A long time ago, in a galaxy far, far away, people used phones primarily to call each other. Strange, huh?
Today, in this galaxy, many of us depend on our phones to take care of everyday tasks like waking up on time, keeping track of our calories, and sharing photos and updates. Need movie tickets? Tap, tap, and done. Want to track your credit history and get free credit scores? Yep, you can do that, too.
Unfortunately, according to the FTC, apps don’t always secure the information they send and receive, and that could lead to serious problems for users. Two companies the FTC is focusing on today: Fandango and Credit Karma. The FTC says these popular services didn’t properly secure information sent through their apps — including credit card numbers (Fandango) and Social Security numbers (Credit Karma).
An app that does not validate its security certificate leaves users vulnerable to “man in the middle” attacks.
Attorney, Division of Consumer and Business Education
March is Women’s History Month. Today, FTC Chairwoman Edith Ramirez has a post on the White House Council on Women and Girls blog called Ensuring a Level Playing Field for Women Consumers. Check it out.
Sunday marks the 16th annual National Consumer Protection Week. The Federal Trade Commission stands with 74 federal, state and local agencies and organizations to stand up for consumers by highlighting the very best in consumer education resources.
Ever thought about responding to an enticing email or ad saying you could make money working from home? Then you might be interested to hear about the FTC’s case against the Coaching Department and its related companies, which the FTC alleges strung people along in a three-part scam that raked in tens of millions of dollars. For out-of-work people who got caught up in this business opportunity scam, it was a problem that went from bad to worse.
It sounds pretty good: you walk into a store like any other customer. Then 20 minutes later, you’re done, ready to write a report that will earn you $50. And then you can do it again.
If Shopper Systems and some companies like it were to be believed, mystery shopping jobs like this were not only widely available, but could generate “insane profit.” All for just $2.95 for training and a week’s trial, then $49.95 a month after that for an up-to-date list of interested retailers — and you’d be free to cancel any time.
You’ve heard it a million times: Don’t click on links in an email unless you know who sent it and what it is.
But sometimes the link in an email is just so darned convenient. For example, you ship a package to a friend, and then you get an email with a link to track the delivery. It’s safe to click that link, right?
We’ve said it before, and we’ll say it again: Don’t reply to — or click on — a link for a random text message you see on your phone saying that you’ve won a prize, gift card or an expensive electronic like an iPad. It’s most likely a scam.
People share information about themselves every day by using store loyalty cards, internet search engines, social networking sites, and online coupons. Many people — like the character in this video — decide that the benefits of these services are worth sharing some personal information with businesses, ad networks, and others.
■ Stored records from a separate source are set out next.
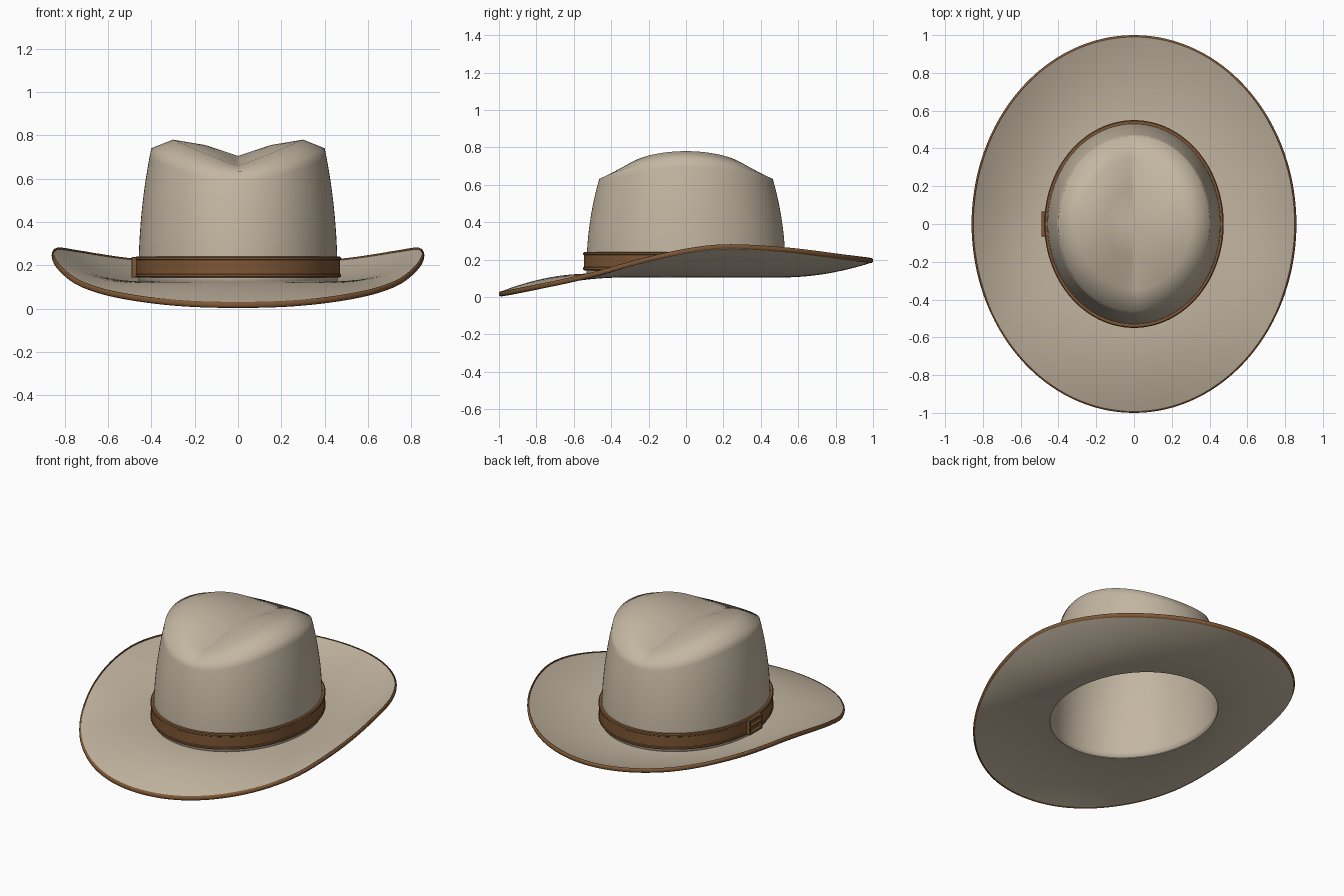
import bpy, bmesh
from math import sin, cos, pi, radians

if "Cube" in bpy.data.objects:
    bpy.data.objects.remove(bpy.data.objects["Cube"])

SEGMENTS = 128


def material(name, color):
    m = bpy.data.materials.new(name)
    m.use_nodes = True
    m.diffuse_color = (*color, 1)
    bsdf = m.node_tree.nodes["Principled BSDF"]
    bsdf.inputs["Base Color"].default_value = (*color, 1)
    bsdf.inputs["Roughness"].default_value = 0.8
    return m


felt = material("tan felt", (0.55, 0.47, 0.36))
leather = material("brown leather", (0.21, 0.095, 0.035))


def finish(name, bm, mat, angle=40):
    bmesh.ops.remove_doubles(bm, verts=bm.verts, dist=1e-5)
    bmesh.ops.recalc_face_normals(bm, faces=bm.faces)
    mesh = bpy.data.meshes.new(name)
    bm.to_mesh(mesh)
    bm.free()
    mesh.materials.append(mat)
    obj = bpy.data.objects.new(name, mesh)
    bpy.context.collection.objects.link(obj)
    bpy.ops.object.select_all(action='DESELECT')
    obj.select_set(True)
    bpy.context.view_layer.objects.active = obj
    bpy.ops.object.shade_smooth_by_angle(angle=radians(angle))
    return obj


def loft(name, rings, mat, closed=False, angle=40):
    """Skin a stack of oval rings; each ring maps an angle to (rx, ry, z)."""
    bm = bmesh.new()
    loops = []
    for ring in rings:
        loop = []
        for i in range(SEGMENTS):
            a = 2 * pi * i / SEGMENTS          # angle 0 is the back
            rx, ry, z = ring(a)
            loop.append(bm.verts.new((rx * sin(a), ry * cos(a), z)))
        loops.append(loop)
    pairs = list(zip(loops, loops[1:]))
    if closed:
        pairs.append((loops[-1], loops[0]))
    for lo, hi in pairs:
        for i in range(SEGMENTS):
            j = (i + 1) % SEGMENTS
            bm.faces.new((lo[i], lo[j], hi[j], hi[i]))
    return finish(name, bm, mat, angle)


# Height of the brim edge from back (0 degrees) to front (180 degrees)
EDGE = [(0, .195), (30, .212), (60, .255), (78, .268), (90, .245), (105, .188),
        (120, .12), (138, .066), (160, .027), (180, .017)]


def edge_height(a):
    d = abs((a / pi * 180 + 180) % 360 - 180)
    pts = [(-30, EDGE[1][1])] + EDGE + [(200, EDGE[-2][1])]
    for k in range(1, len(pts) - 2):
        (xa, ya), (x0, y0), (x1, y1), (xb, yb) = pts[k - 1:k + 3]
        if d <= x1 + 1e-6:
            w, t = x1 - x0, (d - x0) / (x1 - x0)
            m0, m1 = (y1 - ya) / (x1 - xa) * w, (yb - y0) / (xb - x0) * w
            return ((2*t**3 - 3*t*t + 1) * y0 + (t**3 - 2*t*t + t) * m0
                    + (3*t*t - 2*t**3) * y1 + (t**3 - t*t) * m1)
    return EDGE[-1][1]


# Brim: curled oval sheet with an opening
def brim_ring(t, offset):
    def ring(a):
        z = 0.115 + (edge_height(a) - 0.115) * t ** 1.9
        return 0.448 + 0.41 * t, 0.523 + 0.473 * t, z + offset
    return ring


STEPS = 16
top = [brim_ring(i / STEPS, 0.01) for i in range(STEPS + 1)]
under = [brim_ring(i / STEPS, -0.01) for i in reversed(range(STEPS + 1))]
loft("brim", top + under, felt, closed=True)

# Leather binding around the brim edge
def trim_ring(inset, offset):
    return lambda a: (0.86 - inset, 1.0 - inset, edge_height(a) + offset)


loft("brim_trim", [trim_ring(i, z) for i, z in
                   ((.01, .014), (.003, .011), (0, .004), (0, -.004),
                    (.003, -.011), (.01, -.014))], leather, closed=True, angle=70)


# Crown: tapering wall, then a top creased along the middle
def rim_height(a):
    return 0.632 + 0.108 * sin(a) ** 2


def wall_ring(u):
    s = 1 - 0.13 * u ** 2.2
    return lambda a: (0.46 * s, 0.533 * s, 0.108 + u * (rim_height(a) - 0.108))


def top_ring(s, valley, ridge):
    return lambda a: (0.4 * s, 0.462 * s,
                      valley + (ridge - valley) * abs(sin(a)) ** 1.1)


rings = [wall_ring(i / 14) for i in range(15)]
rings += [top_ring(0.75, .66, .78), top_ring(0.375, .682, .755), top_ring(0, .705, .705)]
crown = loft("crown", rings, felt, angle=80)
shell = crown.modifiers.new("thickness", 'SOLIDIFY')
shell.thickness = 0.012
shell.offset = -1


# Hat band with a raised edge above and below
def band_ring(out, z):
    return lambda a: (0.455 + out, 0.53 + out, z)


loft("hat_band", [band_ring(o, z) for o, z in
                  ((-.004, .143), (.015, .143), (.02, .148), (.02, .157), (.016, .16),
                   (.016, .224), (.02, .227), (.02, .236), (.015, .241),
                   (-.004, .241))], leather, closed=True)


# Buckle on the right side of the band
def box(name, center, size):
    bm = bmesh.new()
    bmesh.ops.create_cube(bm, size=1)
    for v in bm.verts:
        v.co = [c + s * p for c, s, p in zip(center, size, v.co)]
    bmesh.ops.bevel(bm, geom=bm.edges[:], offset=0.002, segments=1, affect='EDGES')
    return finish(name, bm, leather, 30)


for side, label in ((-1, "front"), (1, "back")):
    box("buckle_" + label, (-.479, side * .058, .19), (.024, .014, .094))
for z, label in ((.15, "lower"), (.23, "upper")):
    box("buckle_" + label, (-.479, 0, z), (.024, .12, .014))
box("buckle_tongue", (-.479, 0, .19), (.02, .11, .012))
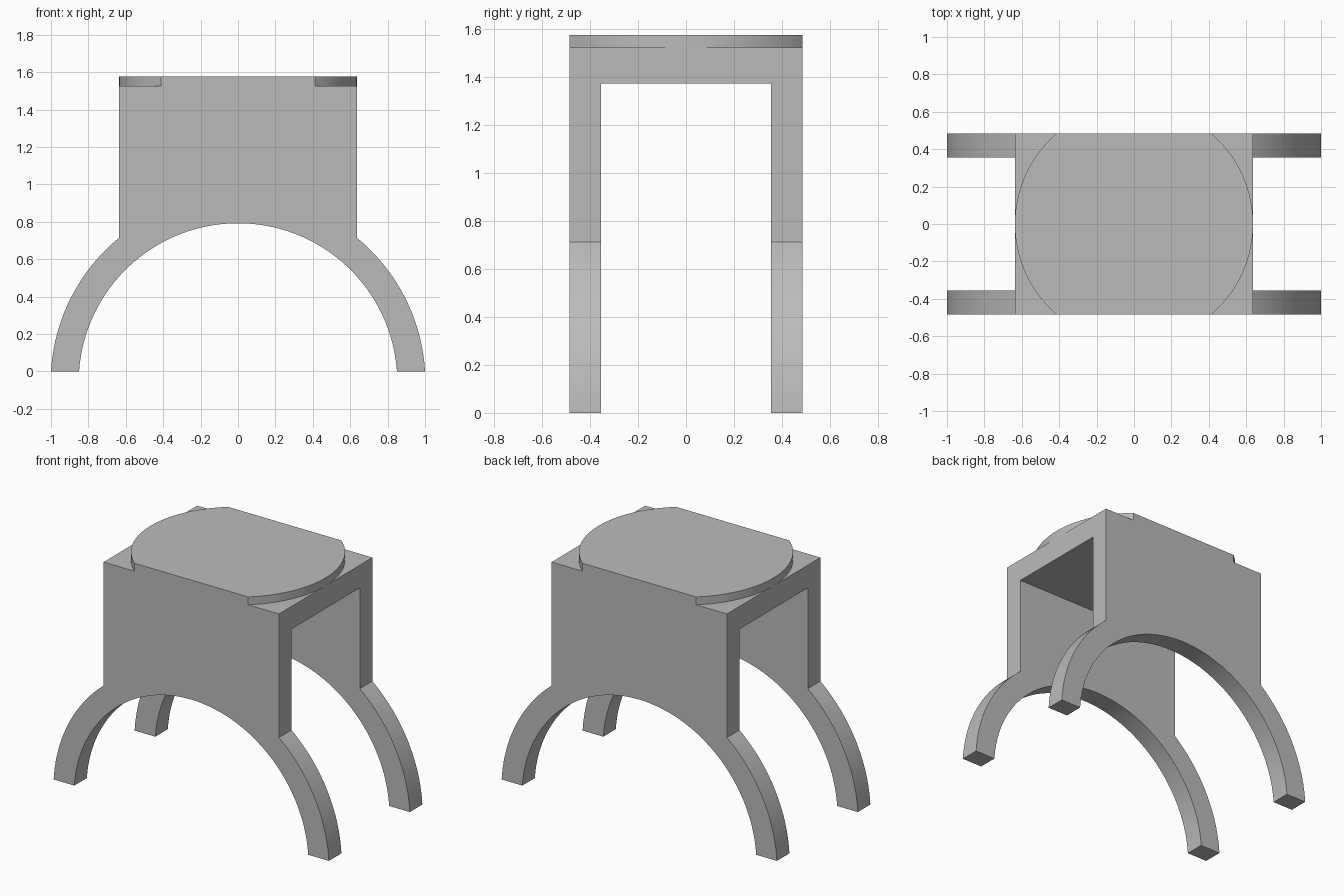
import bpy
import bmesh
from math import asin, acos, cos, sin, pi

cube = bpy.data.objects.get("Cube")
if cube:
    bpy.data.objects.remove(cube, do_unlink=True)

HALF_W, HALF_D = 0.637, 0.485      # body half width and half depth
WALL_IN = 0.355                    # inner face of the side walls
ROOF_LOW, ROOF_TOP, PAD_TOP = 1.375, 1.525, 1.577
ARC_Z, R_IN, R_OUT = -0.06, 0.852, 1.002   # arch centre height and radii

grey = bpy.data.materials.new("plain_grey")
grey.use_nodes = True
colour = (0.5, 0.5, 0.5, 1)
grey.diffuse_color = colour
grey.node_tree.nodes["Principled BSDF"].inputs["Base Color"].default_value = colour


def arc(radius, start, end, steps, centre=0.0):
    """Points on a circular arc, both ends included."""
    angles = [start + (end - start) * i / steps for i in range(steps + 1)]
    return [(radius * cos(a), centre + radius * sin(a)) for a in angles]


def prism(name, points, direction):
    """Extrude a closed 3D outline along a direction."""
    bm = bmesh.new()
    face = bm.faces.new([bm.verts.new(p) for p in points])
    result = bmesh.ops.extrude_face_region(bm, geom=[face])
    moved = [v for v in result["geom"] if isinstance(v, bmesh.types.BMVert)]
    bmesh.ops.translate(bm, verts=moved, vec=direction)
    bmesh.ops.recalc_face_normals(bm, faces=bm.faces)
    mesh = bpy.data.meshes.new(name)
    bm.to_mesh(mesh)
    bm.free()
    mesh.materials.append(grey)
    obj = bpy.data.objects.new(name, mesh)
    bpy.context.collection.objects.link(obj)
    return obj


def activate(obj):
    bpy.ops.object.select_all(action='DESELECT')
    obj.select_set(True)
    bpy.context.view_layer.objects.active = obj


# Arched body: outer leg curves, straight sides and the arch below
foot_out = asin(-ARC_Z / R_OUT)
foot_in = asin(-ARC_Z / R_IN)
shoulder = acos(HALF_W / R_OUT)
right_leg = arc(R_OUT, foot_out, shoulder, 20, ARC_Z)
left_leg = [(-x, z) for x, z in reversed(right_leg)]
arch = arc(R_IN, pi - foot_in, foot_in, 64, ARC_Z)
outline = right_leg + [(HALF_W, ROOF_TOP), (-HALF_W, ROOF_TOP)] + left_leg + arch
body = prism("arched_body", [(x, -HALF_D, z) for x, z in outline], (0, 2 * HALF_D, 0))

# Tunnel that separates the two walls below the roof
tunnel = prism("tunnel_cutter",
               [(-2, y, z) for y, z in ((-WALL_IN, -1), (WALL_IN, -1),
                                        (WALL_IN, ROOF_LOW), (-WALL_IN, ROOF_LOW))],
               (4, 0, 0))
tunnel.hide_render = True
cut = body.modifiers.new("tunnel", 'BOOLEAN')
cut.operation = 'DIFFERENCE'
cut.solver = 'EXACT'
cut.object = tunnel
activate(body)
bpy.ops.object.modifier_apply(modifier=cut.name)
bpy.data.objects.remove(tunnel, do_unlink=True)

# Round top pad trimmed flush with the front and back
trim = asin(HALF_D / HALF_W)
pad_outline = arc(HALF_W, -trim, trim, 32) + arc(HALF_W, pi - trim, pi + trim, 32)
pad = prism("top_pad", [(x, y, ROOF_TOP) for x, y in pad_outline],
            (0, 0, PAD_TOP - ROOF_TOP))

for part in (body, pad):
    activate(part)
    bpy.ops.object.shade_smooth_by_angle(angle=pi / 6)
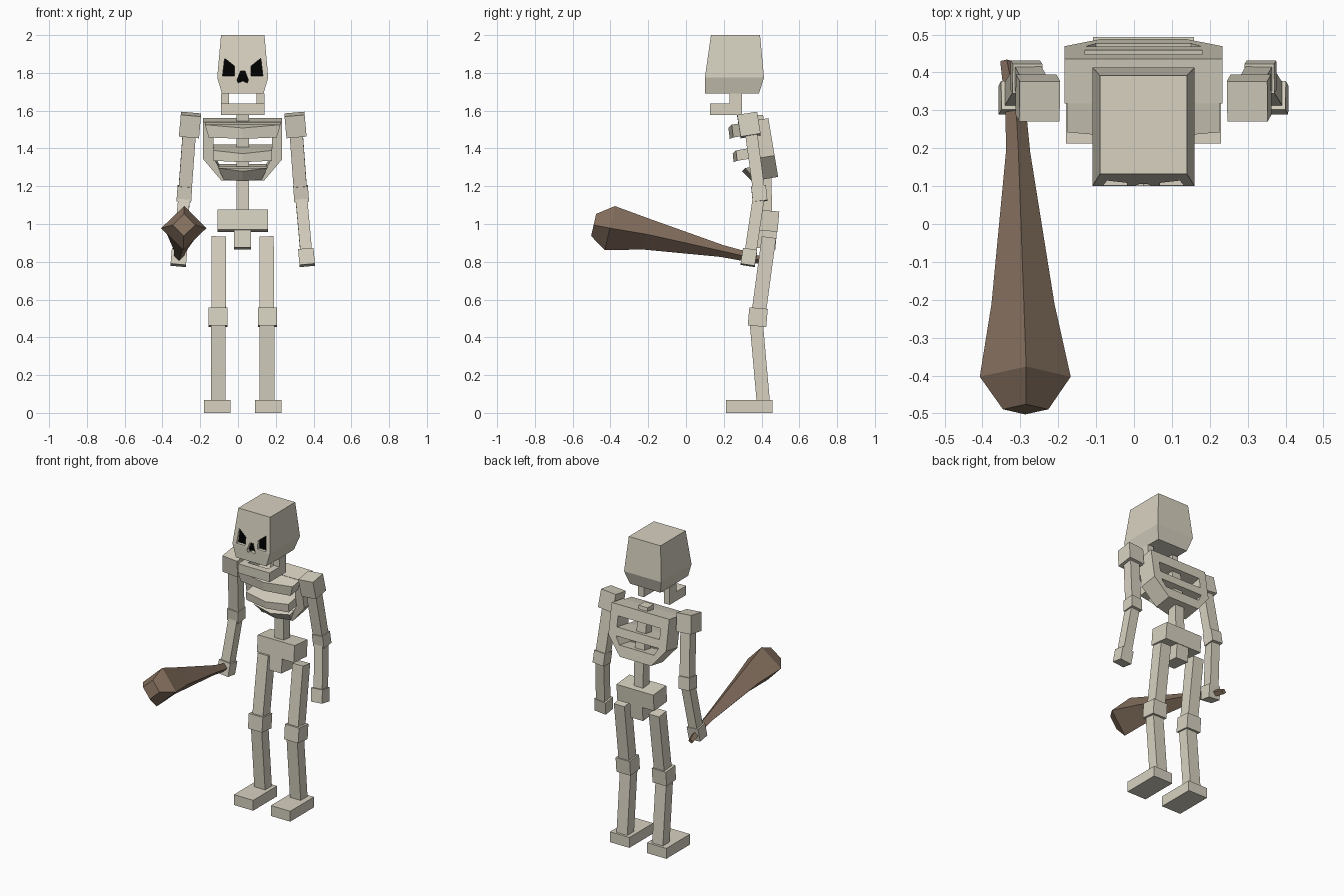
import bpy, bmesh, math
from mathutils import Vector, Matrix

if "Cube" in bpy.data.objects:
    bpy.data.objects.remove(bpy.data.objects["Cube"])

CX = 0.025  # body symmetry plane


def mat(name, col):
    m = bpy.data.materials.new(name)
    m.diffuse_color = (*col, 1)
    m.use_nodes = True
    m.node_tree.nodes["Principled BSDF"].inputs["Base Color"].default_value = m.diffuse_color
    return m


BONE = mat("bone", (0.68, 0.64, 0.53))
WOOD = mat("wood", (0.24, 0.165, 0.115))
BLACK = mat("black", (0.0, 0.0, 0.0))


def loft(name, rings, material=BONE, xf=None):
    """Closed skin through equal-length rings, capped at both ends."""
    bm = bmesh.new()
    vs = [[bm.verts.new(p) for p in r] for r in rings]
    n = len(rings[0])
    for a, b in zip(vs, vs[1:]):
        for i in range(n):
            j = (i + 1) % n
            bm.faces.new((a[i], a[j], b[j], b[i]))
    bm.faces.new(vs[0])
    bm.faces.new(vs[-1])
    if xf:
        bm.transform(xf)
    bmesh.ops.recalc_face_normals(bm, faces=bm.faces)
    me = bpy.data.meshes.new(name)
    bm.to_mesh(me)
    bm.free()
    me.materials.append(material)
    ob = bpy.data.objects.new(name, me)
    bpy.context.collection.objects.link(ob)
    return ob


def rect(x0, x1, y0, y1, z):
    return [(x0, y0, z), (x1, y0, z), (x1, y1, z), (x0, y1, z)]


def box(name, c, s, rx=0, ry=0):
    xf = (Matrix.Translation(c) @ Matrix.Rotation(math.radians(ry), 4, 'Y')
          @ Matrix.Rotation(math.radians(rx), 4, 'X'))
    a, b, h = (v / 2 for v in s)
    return loft(name, [rect(-a, a, -b, b, -h), rect(-a, a, -b, b, h)], xf=xf)


def beam(name, p0, p1, w, d):
    """Bar with a w by d section between two points."""
    p0, p1 = Vector(p0), Vector(p1)
    z = (p1 - p0).normalized()
    y = z.cross(Vector((1, 0, 0))).normalized()
    x = y.cross(z)
    ring = lambda p: [p + x * i * w / 2 + y * j * d / 2
                      for i, j in ((-1, -1), (1, -1), (1, 1), (-1, 1))]
    return loft(name, [ring(p0), ring(p1)])


def cut(ob, cutter):
    m = ob.modifiers.new("cut", 'BOOLEAN')
    m.operation, m.solver, m.object = 'DIFFERENCE', 'EXACT', cutter
    bpy.context.view_layer.objects.active = ob
    bpy.ops.object.modifier_apply(modifier=m.name)
    bpy.data.objects.remove(cutter)


def front_prism(name, pts, y0, y1, material=BONE):
    return loft(name, [[(x, y, z) for x, z in pts] for y in (y0, y1)], material)


# skull with eye and nose sockets
skull = loft("skull", [rect(CX - .11, CX + .11, .10, .386, 1.69),
                       rect(CX - .135, CX + .135, .10, .413, 1.775),
                       rect(CX - .115, CX + .115, .132, .392, 2.0)])
eye = [(-.096, 1.878), (-.044, 1.836), (-.044, 1.783), (-.107, 1.783)]
nose = [(-.012, 1.81), (.012, 1.81), (.03, 1.762), (.024, 1.747),
        (0, 1.757), (-.024, 1.747), (-.03, 1.762)]
for nm, pts, s in (("left_eye", eye, 1), ("right_eye", eye, -1), ("nose", nose, 1)):
    p = [(CX + s * x, z) for x, z in pts]
    cut(skull, front_prism("cutter", p, .05, .13))
    front_prism(nm + "_socket", p, .122, .13, BLACK)

# jaw: U-shaped bar with two uprights
jaw = [(-.115, .297), (-.115, .127), (.115, .127), (.115, .297),
       (.073, .297), (.073, .172), (-.073, .172), (-.073, .297)]
loft("jaw", [[(CX + x, y, z) for x, y in jaw] for z in (1.577, 1.637)])
for s in (-1, 1):
    box("jaw_upright", (CX + s * .094, .263, 1.664), (.042, .068, .056))

# rib cage: slotted shield with solid chevron ribs in front, leaning forward
TILT = Matrix.Translation((CX, .436, 1.56)) @ Matrix.Rotation(math.radians(9.5), 4, 'X')
shield = [(-.209, 0), (.209, 0), (.209, -.2), (.113, -.315), (-.113, -.315), (-.209, -.2)]
cage = loft("rib_cage", [[(x, y, z) for x, z in shield] for y in (-.12, 0)], xf=TILT)
for top, bot, wt, wb in ((-.07, -.14, .154, .154), (-.195, -.245, .154, .125)):
    cut(cage, loft("cutter", [rect(-wt, wt, -.3, .1, top),
                              rect(-wb, wb, -.3, .1, bot)], xf=TILT))


def rib_ring(w, z, front, drop=.014):
    return [(-w, -.115, z), (-w, front, z), (0, front - .02, z - drop),
            (w, front, z), (w, -.115, z), (0, -.115, z)]


for top, bot, wt, wb, ft, fb in ((-.002, -.07, .2, .18, -.197, -.2),
                                 (-.14, -.195, .154, .154, -.197, -.2),
                                 (-.24, -.31, .13, .1, -.165, -.122)):
    loft("front_rib", [rib_ring(wt, top, ft), rib_ring(wb, bot, fb, .004)], xf=TILT)

# spine
loft("spine", [rect(CX - .033, CX + .033, .39, .456, 1.06),
               rect(CX - .033, CX + .033, .388, .452, 1.25),
               rect(CX - .033, CX + .033, .345, .408, 1.578)])

# pelvis
box("pelvis", (CX, .422, 1.018), (.267, .135, .108), rx=-5)
box("pelvis_lower", (CX, .415, .92), (.09, .125, .1), rx=-5)

# arms and legs, repeated on both sides
for s, side in ((-1, "right"), (1, "left")):
    X = lambda d: CX + s * d
    box(side + "_shoulder", (X(.279), .333, 1.524), (.107, .107, .117), rx=9, ry=s * -5)
    beam(side + "_upper_arm", (X(.283), .345, 1.48), (X(.306), .387, 1.17), .07, .064)
    box(side + "_elbow", (X(.309), .388, 1.16), (.078, .078, .08), rx=6, ry=s * -4)
    beam(side + "_forearm", (X(.309), .386, 1.15), (X(.337), .34, .84), .062, .062)
    box(side + "_hand", (X(.338), .333, .823), (.082, .076, .085), rx=-9, ry=s * -5)
    beam(side + "_thigh", (X(.126), .439, .93), (X(.128), .385, .53), .076, .076)
    box(side + "_knee", (X(.131), .38, .507), (.102, .098, .096), rx=-5)
    beam(side + "_shin", (X(.129), .371, .49), (X(.129), .409, .06), .078, .07)
    box(side + "_foot", (X(.134), .336, .034), (.14, .246, .068))

# wooden club: diamond section along a rising axis
rings = []
for x, y, z, r in ((-.336, .43, .80, .017), (-.312, .30, .832, .027), (-.306, .19, .857, .032),
                   (-.293, -.21, .946, .083), (-.287, -.403, .978, .12),
                   (-.286, -.489, .995, .06)):
    c, up = Vector((x, y, z)), Vector((.02, .224, .974))
    rings.append([c + up * r, c + Vector((r, 0, 0)), c - up * r, c - Vector((r, 0, 0))])
loft("club", rings, WOOD)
But what if you shared information simply by walking through your local mall with your phone? What if businesses used your phone’s Wi-Fi signal to track your movements through their stores? And what if they did it without your knowledge or okay? The FTC plans to raise those questions in a seminar on Mobile Device Tracking on February 19, 2014. It’s the first event of our Spring Privacy Series.